* **What you have to do**:
In the entries that follow, say how many lines contain the string "materials". Give no other words.

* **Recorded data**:
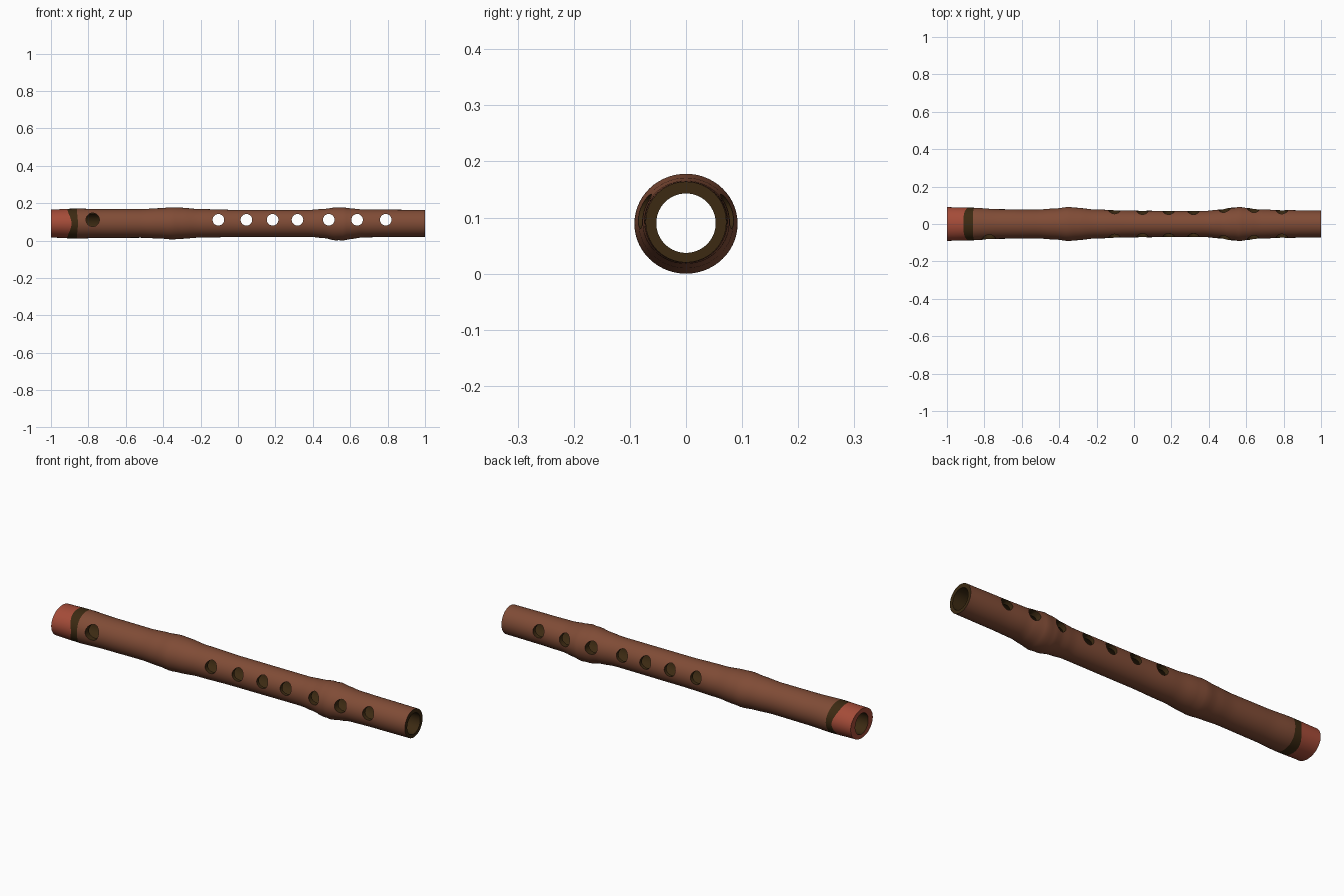
import bpy, bmesh, math
from mathutils import Matrix, Vector

if "Cube" in bpy.data.objects:
    bpy.data.objects.remove(bpy.data.objects["Cube"])

SEG = 56
ZC = 0.09
BORE = 0.053

# x, half width (y), low z, high z along the bamboo tube
PROFILE = [
    (-1.00, .090, .016, .166), (-.87, .087, .011, .171), (-.72, .079, .014, .168),
    (-.52, .077, .015, .168), (-.42, .083, .011, .173), (-.35, .091, .006, .178),
    (-.31, .087, .009, .176), (-.20, .077, .016, .168), (0.0, .071, .019, .164),
    (0.38, .070, .020, .164), (.46, .077, .013, .169), (.52, .087, .001, .177),
    (.545, .087, .002, .176), (.56, .092, .000, .178), (.60, .086, .008, .172),
    (.67, .078, .017, .166), (.80, .074, .019, .165), (1.00, .072, .020, .164),
]


def section(x):
    for a, b in zip(PROFILE, PROFILE[1:]):
        if x <= b[0]:
            t = (x - a[0]) / (b[0] - a[0])
            t = t * t * (3 - 2 * t)
            return [p + (q - p) * t for p, q in zip(a[1:], b[1:])]
    return PROFILE[-1][1:]


def material(name, col):
    m = bpy.data.materials.new(name)
    m.diffuse_color = (*col, 1)
    m.use_nodes = True
    m.node_tree.nodes["Principled BSDF"].inputs["Base Color"].default_value = m.diffuse_color
    return m


MATS = [material("bamboo_brown", (.216, .072, .037)),
        material("end_red", (.376, .072, .040)),
        material("dark_brown", (.045, .023, .006))]


def make_object(name, bm):
    me = bpy.data.meshes.new(name)
    bmesh.ops.recalc_face_normals(bm, faces=bm.faces[:])
    bm.to_mesh(me)
    bm.free()
    for m in MATS:
        me.materials.append(m)
    ob = bpy.data.objects.new(name, me)
    bpy.context.collection.objects.link(ob)
    return ob


# Tube: outer rings, inner bore rings, end rims
xs = [-1, -.955, -.912, -.862] + [-.84 + i * .02 for i in range(92)] + [1]
wave = {2: .022, 3: .006}      # painted band edges wander on front and back
bm = bmesh.new()
outer, inner = [], []
for i, x in enumerate(xs):
    hy, lo, hi = section(x)
    o, n = [], []
    for k in range(SEG):
        a = 2 * math.pi * k / SEG
        c, s = math.cos(a), math.sin(a)
        dx = wave.get(i, 0) * c ** 4
        o.append(bm.verts.new((x + dx, hy * c, (lo + hi) / 2 + (hi - lo) / 2 * s)))
        n.append(bm.verts.new((x, BORE * c, ZC + BORE * s)))
    outer.append(o)
    inner.append(n)


def bridge(r1, r2, mat):
    for k in range(SEG):
        j = (k + 1) % SEG
        bm.faces.new((r1[k], r1[j], r2[j], r2[k])).material_index = mat


for i in range(len(xs) - 1):
    bridge(outer[i], outer[i + 1], 1 if i < 2 else 2 if i == 2 else 0)
    bridge(inner[i], inner[i + 1], 2)
bridge(outer[0], inner[0], 1)
bridge(outer[-1], inner[-1], 2)
flute = make_object("flute_body", bm)

# Cutters: blow hole on the front only, finger holes right through
bm = bmesh.new()


def add_cutter(x, r, y0, y1):
    mat = Matrix.Translation(Vector((x, (y0 + y1) / 2, .111))) @ Matrix.Rotation(math.pi / 2, 4, 'X')
    bmesh.ops.create_cone(bm, cap_ends=True, segments=28, radius1=r, radius2=r,
                          depth=y1 - y0, matrix=mat)


add_cutter(-.777, .036, -.2, 0)
for x in (-.105, .045, .185, .318, .485, .637, .790):
    add_cutter(x, .031, -.2, .2)
for f in bm.faces:
    f.material_index = 2
cutter = make_object("hole_cutter", bm)
cutter.hide_render = True

mod = flute.modifiers.new("holes", 'BOOLEAN')
mod.operation = 'DIFFERENCE'
mod.solver = 'EXACT'
mod.object = cutter
bpy.context.view_layer.objects.active = flute
flute.select_set(True)
bpy.ops.object.modifier_apply(modifier="holes")
bpy.data.objects.remove(cutter)
bpy.ops.object.shade_smooth_by_angle(angle=math.radians(35))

* **Written answer**:
2